Records from a dataset:
=== Begin Enclosure ===
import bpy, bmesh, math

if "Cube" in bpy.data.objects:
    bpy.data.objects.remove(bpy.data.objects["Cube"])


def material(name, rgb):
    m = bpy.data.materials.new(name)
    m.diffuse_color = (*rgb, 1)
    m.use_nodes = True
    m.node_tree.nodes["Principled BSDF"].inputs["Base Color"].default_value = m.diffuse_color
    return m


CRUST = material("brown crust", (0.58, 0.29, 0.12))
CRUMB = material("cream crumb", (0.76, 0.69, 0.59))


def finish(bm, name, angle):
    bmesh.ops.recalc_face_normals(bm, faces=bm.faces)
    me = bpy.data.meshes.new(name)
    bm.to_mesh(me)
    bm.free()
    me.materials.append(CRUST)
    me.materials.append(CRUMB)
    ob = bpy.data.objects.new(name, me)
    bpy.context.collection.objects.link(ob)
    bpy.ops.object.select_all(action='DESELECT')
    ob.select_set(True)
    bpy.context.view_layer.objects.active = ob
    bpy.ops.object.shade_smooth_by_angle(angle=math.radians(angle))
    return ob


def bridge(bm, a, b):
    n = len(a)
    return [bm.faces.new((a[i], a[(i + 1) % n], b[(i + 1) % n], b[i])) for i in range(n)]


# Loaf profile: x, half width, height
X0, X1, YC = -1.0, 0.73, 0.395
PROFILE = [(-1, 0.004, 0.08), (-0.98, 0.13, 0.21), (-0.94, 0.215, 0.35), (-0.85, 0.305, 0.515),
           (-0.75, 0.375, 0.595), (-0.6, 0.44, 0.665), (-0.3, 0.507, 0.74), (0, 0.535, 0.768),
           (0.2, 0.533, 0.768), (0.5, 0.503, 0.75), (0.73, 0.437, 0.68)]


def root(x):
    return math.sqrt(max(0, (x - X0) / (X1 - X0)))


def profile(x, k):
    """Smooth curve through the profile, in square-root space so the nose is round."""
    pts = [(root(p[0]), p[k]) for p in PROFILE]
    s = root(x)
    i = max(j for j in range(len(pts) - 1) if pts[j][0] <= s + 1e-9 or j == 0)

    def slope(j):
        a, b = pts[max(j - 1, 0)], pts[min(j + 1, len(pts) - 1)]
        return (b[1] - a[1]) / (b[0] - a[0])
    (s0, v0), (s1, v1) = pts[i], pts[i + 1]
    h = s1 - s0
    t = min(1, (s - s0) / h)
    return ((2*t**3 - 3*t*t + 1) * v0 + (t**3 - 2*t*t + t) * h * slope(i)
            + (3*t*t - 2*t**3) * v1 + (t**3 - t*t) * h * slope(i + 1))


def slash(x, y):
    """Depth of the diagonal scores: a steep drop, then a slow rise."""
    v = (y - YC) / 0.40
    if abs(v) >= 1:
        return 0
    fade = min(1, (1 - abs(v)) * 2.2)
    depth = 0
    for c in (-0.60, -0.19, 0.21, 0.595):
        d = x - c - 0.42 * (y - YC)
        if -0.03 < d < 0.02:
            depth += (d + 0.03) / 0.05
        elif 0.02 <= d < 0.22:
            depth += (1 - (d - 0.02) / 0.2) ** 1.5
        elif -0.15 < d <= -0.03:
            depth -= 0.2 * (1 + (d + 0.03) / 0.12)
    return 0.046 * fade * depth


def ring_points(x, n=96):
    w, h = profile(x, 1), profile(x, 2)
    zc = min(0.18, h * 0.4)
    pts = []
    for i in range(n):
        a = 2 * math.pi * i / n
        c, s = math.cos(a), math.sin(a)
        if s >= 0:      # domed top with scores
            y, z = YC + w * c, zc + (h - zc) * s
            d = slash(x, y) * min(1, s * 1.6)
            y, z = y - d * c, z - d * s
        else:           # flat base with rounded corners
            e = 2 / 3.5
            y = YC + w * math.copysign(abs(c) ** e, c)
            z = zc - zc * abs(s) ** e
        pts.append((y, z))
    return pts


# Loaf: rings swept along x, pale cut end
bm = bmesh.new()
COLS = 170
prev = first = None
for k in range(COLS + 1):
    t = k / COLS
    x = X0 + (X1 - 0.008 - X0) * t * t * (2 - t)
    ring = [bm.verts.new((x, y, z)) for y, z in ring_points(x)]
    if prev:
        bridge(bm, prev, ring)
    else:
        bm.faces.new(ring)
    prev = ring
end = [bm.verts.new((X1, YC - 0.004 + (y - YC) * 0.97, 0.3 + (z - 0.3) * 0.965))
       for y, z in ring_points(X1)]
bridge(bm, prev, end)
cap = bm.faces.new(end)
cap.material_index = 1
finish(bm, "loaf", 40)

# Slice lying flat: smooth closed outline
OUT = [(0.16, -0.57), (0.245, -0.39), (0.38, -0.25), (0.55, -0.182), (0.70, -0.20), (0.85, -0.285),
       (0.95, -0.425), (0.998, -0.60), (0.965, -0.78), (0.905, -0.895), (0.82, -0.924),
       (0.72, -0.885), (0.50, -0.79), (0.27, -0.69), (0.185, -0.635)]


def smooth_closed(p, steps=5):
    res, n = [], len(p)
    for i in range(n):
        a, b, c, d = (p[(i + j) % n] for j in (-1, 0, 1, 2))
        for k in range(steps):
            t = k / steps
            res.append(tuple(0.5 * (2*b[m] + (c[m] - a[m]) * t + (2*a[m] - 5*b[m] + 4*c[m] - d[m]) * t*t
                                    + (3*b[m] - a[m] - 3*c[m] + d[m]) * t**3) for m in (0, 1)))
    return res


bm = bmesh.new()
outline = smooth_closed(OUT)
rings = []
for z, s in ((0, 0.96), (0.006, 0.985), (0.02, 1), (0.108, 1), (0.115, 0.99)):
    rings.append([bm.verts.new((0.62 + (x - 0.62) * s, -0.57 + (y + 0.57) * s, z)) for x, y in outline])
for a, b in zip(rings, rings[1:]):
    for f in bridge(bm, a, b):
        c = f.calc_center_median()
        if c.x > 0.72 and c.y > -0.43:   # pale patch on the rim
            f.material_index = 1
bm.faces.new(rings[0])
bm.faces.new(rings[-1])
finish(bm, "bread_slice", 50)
=== End Enclosure ===
Copy each line of the data above without altering a single character.

» Answer box:
import bpy, bmesh, math

if "Cube" in bpy.data.objects:
    bpy.data.objects.remove(bpy.data.objects["Cube"])


def material(name, rgb):
    m = bpy.data.materials.new(name)
    m.diffuse_color = (*rgb, 1)
    m.use_nodes = True
    m.node_tree.nodes["Principled BSDF"].inputs["Base Color"].default_value = m.diffuse_color
    return m


CRUST = material("brown crust", (0.58, 0.29, 0.12))
CRUMB = material("cream crumb", (0.76, 0.69, 0.59))


def finish(bm, name, angle):
    bmesh.ops.recalc_face_normals(bm, faces=bm.faces)
    me = bpy.data.meshes.new(name)
    bm.to_mesh(me)
    bm.free()
    me.materials.append(CRUST)
    me.materials.append(CRUMB)
    ob = bpy.data.objects.new(name, me)
    bpy.context.collection.objects.link(ob)
    bpy.ops.object.select_all(action='DESELECT')
    ob.select_set(True)
    bpy.context.view_layer.objects.active = ob
    bpy.ops.object.shade_smooth_by_angle(angle=math.radians(angle))
    return ob


def bridge(bm, a, b):
    n = len(a)
    return [bm.faces.new((a[i], a[(i + 1) % n], b[(i + 1) % n], b[i])) for i in range(n)]


# Loaf profile: x, half width, height
X0, X1, YC = -1.0, 0.73, 0.395
PROFILE = [(-1, 0.004, 0.08), (-0.98, 0.13, 0.21), (-0.94, 0.215, 0.35), (-0.85, 0.305, 0.515),
           (-0.75, 0.375, 0.595), (-0.6, 0.44, 0.665), (-0.3, 0.507, 0.74), (0, 0.535, 0.768),
           (0.2, 0.533, 0.768), (0.5, 0.503, 0.75), (0.73, 0.437, 0.68)]


def root(x):
    return math.sqrt(max(0, (x - X0) / (X1 - X0)))


def profile(x, k):
    """Smooth curve through the profile, in square-root space so the nose is round."""
    pts = [(root(p[0]), p[k]) for p in PROFILE]
    s = root(x)
    i = max(j for j in range(len(pts) - 1) if pts[j][0] <= s + 1e-9 or j == 0)

    def slope(j):
        a, b = pts[max(j - 1, 0)], pts[min(j + 1, len(pts) - 1)]
        return (b[1] - a[1]) / (b[0] - a[0])
    (s0, v0), (s1, v1) = pts[i], pts[i + 1]
    h = s1 - s0
    t = min(1, (s - s0) / h)
    return ((2*t**3 - 3*t*t + 1) * v0 + (t**3 - 2*t*t + t) * h * slope(i)
            + (3*t*t - 2*t**3) * v1 + (t**3 - t*t) * h * slope(i + 1))


def slash(x, y):
    """Depth of the diagonal scores: a steep drop, then a slow rise."""
    v = (y - YC) / 0.40
    if abs(v) >= 1:
        return 0
    fade = min(1, (1 - abs(v)) * 2.2)
    depth = 0
    for c in (-0.60, -0.19, 0.21, 0.595):
        d = x - c - 0.42 * (y - YC)
        if -0.03 < d < 0.02:
            depth += (d + 0.03) / 0.05
        elif 0.02 <= d < 0.22:
            depth += (1 - (d - 0.02) / 0.2) ** 1.5
        elif -0.15 < d <= -0.03:
            depth -= 0.2 * (1 + (d + 0.03) / 0.12)
    return 0.046 * fade * depth


def ring_points(x, n=96):
    w, h = profile(x, 1), profile(x, 2)
    zc = min(0.18, h * 0.4)
    pts = []
    for i in range(n):
        a = 2 * math.pi * i / n
        c, s = math.cos(a), math.sin(a)
        if s >= 0:      # domed top with scores
            y, z = YC + w * c, zc + (h - zc) * s
            d = slash(x, y) * min(1, s * 1.6)
            y, z = y - d * c, z - d * s
        else:           # flat base with rounded corners
            e = 2 / 3.5
            y = YC + w * math.copysign(abs(c) ** e, c)
            z = zc - zc * abs(s) ** e
        pts.append((y, z))
    return pts


# Loaf: rings swept along x, pale cut end
bm = bmesh.new()
COLS = 170
prev = first = None
for k in range(COLS + 1):
    t = k / COLS
    x = X0 + (X1 - 0.008 - X0) * t * t * (2 - t)
    ring = [bm.verts.new((x, y, z)) for y, z in ring_points(x)]
    if prev:
        bridge(bm, prev, ring)
    else:
        bm.faces.new(ring)
    prev = ring
end = [bm.verts.new((X1, YC - 0.004 + (y - YC) * 0.97, 0.3 + (z - 0.3) * 0.965))
       for y, z in ring_points(X1)]
bridge(bm, prev, end)
cap = bm.faces.new(end)
cap.material_index = 1
finish(bm, "loaf", 40)

# Slice lying flat: smooth closed outline
OUT = [(0.16, -0.57), (0.245, -0.39), (0.38, -0.25), (0.55, -0.182), (0.70, -0.20), (0.85, -0.285),
       (0.95, -0.425), (0.998, -0.60), (0.965, -0.78), (0.905, -0.895), (0.82, -0.924),
       (0.72, -0.885), (0.50, -0.79), (0.27, -0.69), (0.185, -0.635)]


def smooth_closed(p, steps=5):
    res, n = [], len(p)
    for i in range(n):
        a, b, c, d = (p[(i + j) % n] for j in (-1, 0, 1, 2))
        for k in range(steps):
            t = k / steps
            res.append(tuple(0.5 * (2*b[m] + (c[m] - a[m]) * t + (2*a[m] - 5*b[m] + 4*c[m] - d[m]) * t*t
                                    + (3*b[m] - a[m] - 3*c[m] + d[m]) * t**3) for m in (0, 1)))
    return res


bm = bmesh.new()
outline = smooth_closed(OUT)
rings = []
for z, s in ((0, 0.96), (0.006, 0.985), (0.02, 1), (0.108, 1), (0.115, 0.99)):
    rings.append([bm.verts.new((0.62 + (x - 0.62) * s, -0.57 + (y + 0.57) * s, z)) for x, y in outline])
for a, b in zip(rings, rings[1:]):
    for f in bridge(bm, a, b):
        c = f.calc_center_median()
        if c.x > 0.72 and c.y > -0.43:   # pale patch on the rim
            f.material_index = 1
bm.faces.new(rings[0])
bm.faces.new(rings[-1])
finish(bm, "bread_slice", 50)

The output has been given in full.